Well he'll have to get in line behind Canseco who also claims to have introduced McGwire to steroids. I don't think I'll be running out and buying that book anytime real soon.

oneupper
01-25-2009, 12:44 PM
I may be in the minority here, but all this hand wringing over the proof beyond a shadow of the doubt and knowing enough about the juicing to use it in our evaluation of a player's HOF credentials is silly. Proof beyond a shadow of a doubt is strictly a legal concept used in criminal law. We aren't trying to imprison anyone by debating steroids in baseball and their role in evaluating HOF worthiness, so it doesn't apply. You can be sure enough that a player cheated to exclude him for the HOF, yet not have enough evidence to convict them criminally. They are completely separate issues and burdens of proof. And to think that a player could have taken steroids and yet still be worthy of induction? Well, I vehemently disagree.

Great Post. I join you in the minority.

Always Red
01-25-2009, 05:32 PM
Should we keep out players who pretend to be catching a ball to decoy a runner? Should we keep out of the Hall shortstops who don't stay on 2nd base until the catch the ball while turning two?

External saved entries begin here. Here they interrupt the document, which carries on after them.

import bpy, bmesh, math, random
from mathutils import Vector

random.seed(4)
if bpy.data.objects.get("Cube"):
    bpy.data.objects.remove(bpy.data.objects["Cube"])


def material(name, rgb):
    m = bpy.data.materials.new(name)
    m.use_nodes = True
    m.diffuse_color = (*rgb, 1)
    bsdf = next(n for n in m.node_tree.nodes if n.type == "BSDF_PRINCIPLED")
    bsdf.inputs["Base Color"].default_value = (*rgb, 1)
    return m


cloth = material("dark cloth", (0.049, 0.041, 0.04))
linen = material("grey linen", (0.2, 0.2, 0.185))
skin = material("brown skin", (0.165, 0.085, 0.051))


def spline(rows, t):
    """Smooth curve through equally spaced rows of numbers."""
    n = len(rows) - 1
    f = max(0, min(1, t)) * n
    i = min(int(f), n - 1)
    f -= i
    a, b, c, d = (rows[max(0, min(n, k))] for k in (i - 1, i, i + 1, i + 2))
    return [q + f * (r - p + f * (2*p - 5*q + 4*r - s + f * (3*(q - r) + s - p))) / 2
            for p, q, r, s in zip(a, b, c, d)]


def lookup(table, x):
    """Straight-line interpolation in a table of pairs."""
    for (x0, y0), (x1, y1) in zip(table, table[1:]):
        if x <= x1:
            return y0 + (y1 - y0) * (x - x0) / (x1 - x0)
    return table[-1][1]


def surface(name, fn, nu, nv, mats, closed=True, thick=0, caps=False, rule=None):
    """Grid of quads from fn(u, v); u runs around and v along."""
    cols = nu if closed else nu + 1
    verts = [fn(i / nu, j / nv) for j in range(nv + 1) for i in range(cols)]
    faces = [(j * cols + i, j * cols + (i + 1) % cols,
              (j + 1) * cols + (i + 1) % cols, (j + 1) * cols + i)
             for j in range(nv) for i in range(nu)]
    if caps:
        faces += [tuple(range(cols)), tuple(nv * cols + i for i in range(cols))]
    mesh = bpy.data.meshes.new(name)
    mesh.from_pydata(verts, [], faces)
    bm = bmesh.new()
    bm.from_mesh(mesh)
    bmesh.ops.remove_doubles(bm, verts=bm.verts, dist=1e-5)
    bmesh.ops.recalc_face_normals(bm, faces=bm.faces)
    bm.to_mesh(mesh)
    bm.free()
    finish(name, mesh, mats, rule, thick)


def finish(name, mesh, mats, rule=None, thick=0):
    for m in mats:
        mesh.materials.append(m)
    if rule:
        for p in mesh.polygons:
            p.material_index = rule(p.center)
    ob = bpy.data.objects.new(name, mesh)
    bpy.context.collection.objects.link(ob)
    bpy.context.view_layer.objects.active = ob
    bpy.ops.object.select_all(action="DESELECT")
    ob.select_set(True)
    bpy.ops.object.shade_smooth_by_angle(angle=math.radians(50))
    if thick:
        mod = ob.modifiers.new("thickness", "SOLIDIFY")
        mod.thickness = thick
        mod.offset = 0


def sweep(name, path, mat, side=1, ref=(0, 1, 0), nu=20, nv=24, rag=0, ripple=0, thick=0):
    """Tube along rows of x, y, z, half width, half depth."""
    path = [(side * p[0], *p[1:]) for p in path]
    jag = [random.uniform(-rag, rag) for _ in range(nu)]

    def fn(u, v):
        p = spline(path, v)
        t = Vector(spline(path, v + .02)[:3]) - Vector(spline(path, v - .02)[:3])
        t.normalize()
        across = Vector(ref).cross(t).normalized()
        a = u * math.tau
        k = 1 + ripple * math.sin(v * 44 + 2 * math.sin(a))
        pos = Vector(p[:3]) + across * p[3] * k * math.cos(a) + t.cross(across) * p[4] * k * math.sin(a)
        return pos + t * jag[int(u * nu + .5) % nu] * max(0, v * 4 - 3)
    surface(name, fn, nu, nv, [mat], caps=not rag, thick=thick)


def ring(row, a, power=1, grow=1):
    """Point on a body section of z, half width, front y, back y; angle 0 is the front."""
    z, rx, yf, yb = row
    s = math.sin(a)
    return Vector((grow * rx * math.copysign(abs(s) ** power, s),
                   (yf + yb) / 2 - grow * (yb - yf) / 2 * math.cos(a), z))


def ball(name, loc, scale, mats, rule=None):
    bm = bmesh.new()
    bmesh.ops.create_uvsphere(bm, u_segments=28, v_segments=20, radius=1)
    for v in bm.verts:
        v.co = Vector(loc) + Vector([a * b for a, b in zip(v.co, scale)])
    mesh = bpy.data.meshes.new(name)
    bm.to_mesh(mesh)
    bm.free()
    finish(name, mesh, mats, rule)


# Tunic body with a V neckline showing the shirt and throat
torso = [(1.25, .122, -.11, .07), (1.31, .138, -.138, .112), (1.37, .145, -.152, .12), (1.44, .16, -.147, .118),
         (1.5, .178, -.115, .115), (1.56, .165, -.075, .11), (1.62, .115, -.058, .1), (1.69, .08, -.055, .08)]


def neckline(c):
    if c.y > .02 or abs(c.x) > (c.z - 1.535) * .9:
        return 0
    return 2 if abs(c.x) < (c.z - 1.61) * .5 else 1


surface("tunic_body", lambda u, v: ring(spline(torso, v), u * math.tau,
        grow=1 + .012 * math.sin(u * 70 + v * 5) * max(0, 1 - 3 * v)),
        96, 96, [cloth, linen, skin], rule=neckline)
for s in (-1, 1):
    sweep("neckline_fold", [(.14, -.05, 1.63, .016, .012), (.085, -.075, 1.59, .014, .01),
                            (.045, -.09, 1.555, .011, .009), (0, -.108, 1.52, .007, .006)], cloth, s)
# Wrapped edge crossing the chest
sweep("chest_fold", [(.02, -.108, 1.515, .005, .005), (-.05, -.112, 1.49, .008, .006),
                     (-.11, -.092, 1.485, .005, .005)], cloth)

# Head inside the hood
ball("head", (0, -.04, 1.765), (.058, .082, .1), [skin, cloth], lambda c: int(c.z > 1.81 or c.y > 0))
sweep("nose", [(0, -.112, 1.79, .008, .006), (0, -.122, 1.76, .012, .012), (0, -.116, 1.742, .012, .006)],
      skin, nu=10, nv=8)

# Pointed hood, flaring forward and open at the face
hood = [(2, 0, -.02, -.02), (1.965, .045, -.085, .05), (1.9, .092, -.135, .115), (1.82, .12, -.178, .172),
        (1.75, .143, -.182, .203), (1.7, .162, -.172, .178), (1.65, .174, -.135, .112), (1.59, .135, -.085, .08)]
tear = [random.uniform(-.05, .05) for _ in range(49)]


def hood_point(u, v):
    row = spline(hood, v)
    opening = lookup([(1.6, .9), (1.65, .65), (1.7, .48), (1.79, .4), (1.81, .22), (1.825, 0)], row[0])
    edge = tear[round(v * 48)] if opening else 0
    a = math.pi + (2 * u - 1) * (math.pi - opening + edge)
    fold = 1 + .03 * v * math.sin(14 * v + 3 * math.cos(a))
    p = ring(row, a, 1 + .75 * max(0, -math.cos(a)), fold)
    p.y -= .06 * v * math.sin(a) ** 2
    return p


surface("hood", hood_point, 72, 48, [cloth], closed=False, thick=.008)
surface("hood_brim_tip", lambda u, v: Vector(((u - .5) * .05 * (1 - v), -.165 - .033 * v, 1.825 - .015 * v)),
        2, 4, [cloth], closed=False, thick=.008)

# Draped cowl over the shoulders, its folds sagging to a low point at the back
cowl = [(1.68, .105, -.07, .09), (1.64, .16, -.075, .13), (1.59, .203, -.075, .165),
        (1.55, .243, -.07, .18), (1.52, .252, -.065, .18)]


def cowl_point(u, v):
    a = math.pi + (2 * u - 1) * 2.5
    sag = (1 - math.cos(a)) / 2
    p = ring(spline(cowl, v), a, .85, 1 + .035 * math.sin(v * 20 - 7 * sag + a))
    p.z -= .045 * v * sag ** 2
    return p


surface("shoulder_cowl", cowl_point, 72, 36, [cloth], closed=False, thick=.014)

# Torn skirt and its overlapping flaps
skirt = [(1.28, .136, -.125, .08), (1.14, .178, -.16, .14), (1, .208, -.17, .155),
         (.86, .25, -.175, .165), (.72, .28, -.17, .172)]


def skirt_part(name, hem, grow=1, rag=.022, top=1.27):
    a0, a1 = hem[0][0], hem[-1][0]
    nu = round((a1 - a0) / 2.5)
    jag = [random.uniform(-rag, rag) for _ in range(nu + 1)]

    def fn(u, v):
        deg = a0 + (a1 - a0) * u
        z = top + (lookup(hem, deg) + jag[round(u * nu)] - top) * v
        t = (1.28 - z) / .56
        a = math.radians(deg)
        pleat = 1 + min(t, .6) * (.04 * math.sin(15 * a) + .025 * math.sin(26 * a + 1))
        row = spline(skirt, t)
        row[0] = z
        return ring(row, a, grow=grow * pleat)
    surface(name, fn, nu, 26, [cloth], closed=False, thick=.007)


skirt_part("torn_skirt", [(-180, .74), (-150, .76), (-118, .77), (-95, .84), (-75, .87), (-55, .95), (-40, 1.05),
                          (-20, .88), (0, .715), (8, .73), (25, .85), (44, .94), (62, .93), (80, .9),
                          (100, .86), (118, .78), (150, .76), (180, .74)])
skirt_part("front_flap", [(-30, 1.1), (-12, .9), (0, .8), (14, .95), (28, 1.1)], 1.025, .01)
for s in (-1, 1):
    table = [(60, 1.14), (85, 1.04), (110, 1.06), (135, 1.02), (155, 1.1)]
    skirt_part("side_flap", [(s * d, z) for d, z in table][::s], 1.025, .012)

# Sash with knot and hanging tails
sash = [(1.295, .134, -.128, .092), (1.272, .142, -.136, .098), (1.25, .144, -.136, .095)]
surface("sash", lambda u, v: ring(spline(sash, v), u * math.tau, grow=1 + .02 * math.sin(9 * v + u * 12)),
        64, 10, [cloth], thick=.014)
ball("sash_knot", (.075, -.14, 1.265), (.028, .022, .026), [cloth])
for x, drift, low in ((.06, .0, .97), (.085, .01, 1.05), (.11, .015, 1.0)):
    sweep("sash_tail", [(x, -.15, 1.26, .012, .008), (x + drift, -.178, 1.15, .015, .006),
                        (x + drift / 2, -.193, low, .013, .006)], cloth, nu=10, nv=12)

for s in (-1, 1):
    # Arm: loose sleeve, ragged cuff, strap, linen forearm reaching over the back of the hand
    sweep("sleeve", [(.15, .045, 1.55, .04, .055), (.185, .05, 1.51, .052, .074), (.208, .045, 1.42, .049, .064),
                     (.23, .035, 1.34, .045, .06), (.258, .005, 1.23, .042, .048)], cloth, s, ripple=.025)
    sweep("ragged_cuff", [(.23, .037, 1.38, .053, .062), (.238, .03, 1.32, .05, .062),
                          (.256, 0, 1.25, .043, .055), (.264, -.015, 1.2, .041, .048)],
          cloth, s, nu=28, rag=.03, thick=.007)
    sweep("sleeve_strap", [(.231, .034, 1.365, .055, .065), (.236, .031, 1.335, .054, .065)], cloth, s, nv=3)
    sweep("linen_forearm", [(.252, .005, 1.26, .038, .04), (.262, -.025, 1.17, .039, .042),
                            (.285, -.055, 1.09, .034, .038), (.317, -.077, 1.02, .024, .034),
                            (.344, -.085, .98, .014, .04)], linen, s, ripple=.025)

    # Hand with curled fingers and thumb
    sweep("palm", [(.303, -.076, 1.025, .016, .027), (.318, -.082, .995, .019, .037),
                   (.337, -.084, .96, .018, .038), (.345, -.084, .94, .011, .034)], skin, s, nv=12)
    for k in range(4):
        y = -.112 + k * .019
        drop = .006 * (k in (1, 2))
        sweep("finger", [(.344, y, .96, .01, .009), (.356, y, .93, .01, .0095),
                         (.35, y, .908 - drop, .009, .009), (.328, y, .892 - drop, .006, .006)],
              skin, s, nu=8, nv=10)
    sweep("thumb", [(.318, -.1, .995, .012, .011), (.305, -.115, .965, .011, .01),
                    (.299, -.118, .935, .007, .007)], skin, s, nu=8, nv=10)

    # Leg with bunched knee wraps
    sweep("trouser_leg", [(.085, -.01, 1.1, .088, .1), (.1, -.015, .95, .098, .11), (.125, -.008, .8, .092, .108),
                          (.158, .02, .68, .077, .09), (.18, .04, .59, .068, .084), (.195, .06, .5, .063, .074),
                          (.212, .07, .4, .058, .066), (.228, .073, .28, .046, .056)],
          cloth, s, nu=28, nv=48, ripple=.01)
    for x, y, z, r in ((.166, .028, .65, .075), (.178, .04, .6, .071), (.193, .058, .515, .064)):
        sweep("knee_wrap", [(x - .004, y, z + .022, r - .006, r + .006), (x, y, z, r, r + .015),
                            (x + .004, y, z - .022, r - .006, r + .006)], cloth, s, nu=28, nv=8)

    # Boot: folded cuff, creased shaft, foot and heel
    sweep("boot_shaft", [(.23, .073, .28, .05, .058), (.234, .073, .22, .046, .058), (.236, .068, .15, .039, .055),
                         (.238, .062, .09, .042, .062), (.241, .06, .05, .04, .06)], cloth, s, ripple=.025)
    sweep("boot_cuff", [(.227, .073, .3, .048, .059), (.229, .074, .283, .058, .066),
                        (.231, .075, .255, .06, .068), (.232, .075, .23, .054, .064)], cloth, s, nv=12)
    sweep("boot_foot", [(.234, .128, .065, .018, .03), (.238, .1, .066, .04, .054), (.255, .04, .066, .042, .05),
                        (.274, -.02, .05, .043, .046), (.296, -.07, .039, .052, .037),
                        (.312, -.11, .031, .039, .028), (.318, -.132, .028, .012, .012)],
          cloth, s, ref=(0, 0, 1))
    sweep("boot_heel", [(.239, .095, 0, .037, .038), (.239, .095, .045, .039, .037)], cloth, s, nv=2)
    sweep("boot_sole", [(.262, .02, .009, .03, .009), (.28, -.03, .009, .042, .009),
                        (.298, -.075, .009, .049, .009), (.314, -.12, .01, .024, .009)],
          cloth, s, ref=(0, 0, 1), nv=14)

Players that run outside the baselines? Guys who steal signals? Does it matter if they take a peek back at the catcher or are they reading from their lead off second? Should A-Rod be kept out for his bushleague play in Toronto a couple of years ago? Used a spitball? Used a corked bat? Used no-doz? Ritalin? 15 Cups of coffee? Spit on a teammate? Spit on an ump? Cursed out a fan? Cursed out a player? Curse out an ump? What if a guy has a DWI? Hit a teammate? Hit his wife? Smuggled coke in from Canada?

What level of cheating is to be condoned or what level leads to a ban? Why does everyone get worked up about the sanctity of the Baseball HOF but not care about the NFL or NBA versions? It is a Hall of Fame. You put in the best players, the ones you remember. If a few infamous guys get in to then so be it. Nothing says the plaque can't have some interesting bits of info on it.

Great question, and it's one that I have asked on this site more than once.

Any Hall of Fame that would include Gaylord Perry needs to think long and hard about disqualifying any other players for "cheating."

westofyou
01-25-2009, 05:42 PM
In a profession where the physical is dominate in the triune nature of man, it would be surprising indeed if we did not find here and there an occasional scalawag.

Branch Rickey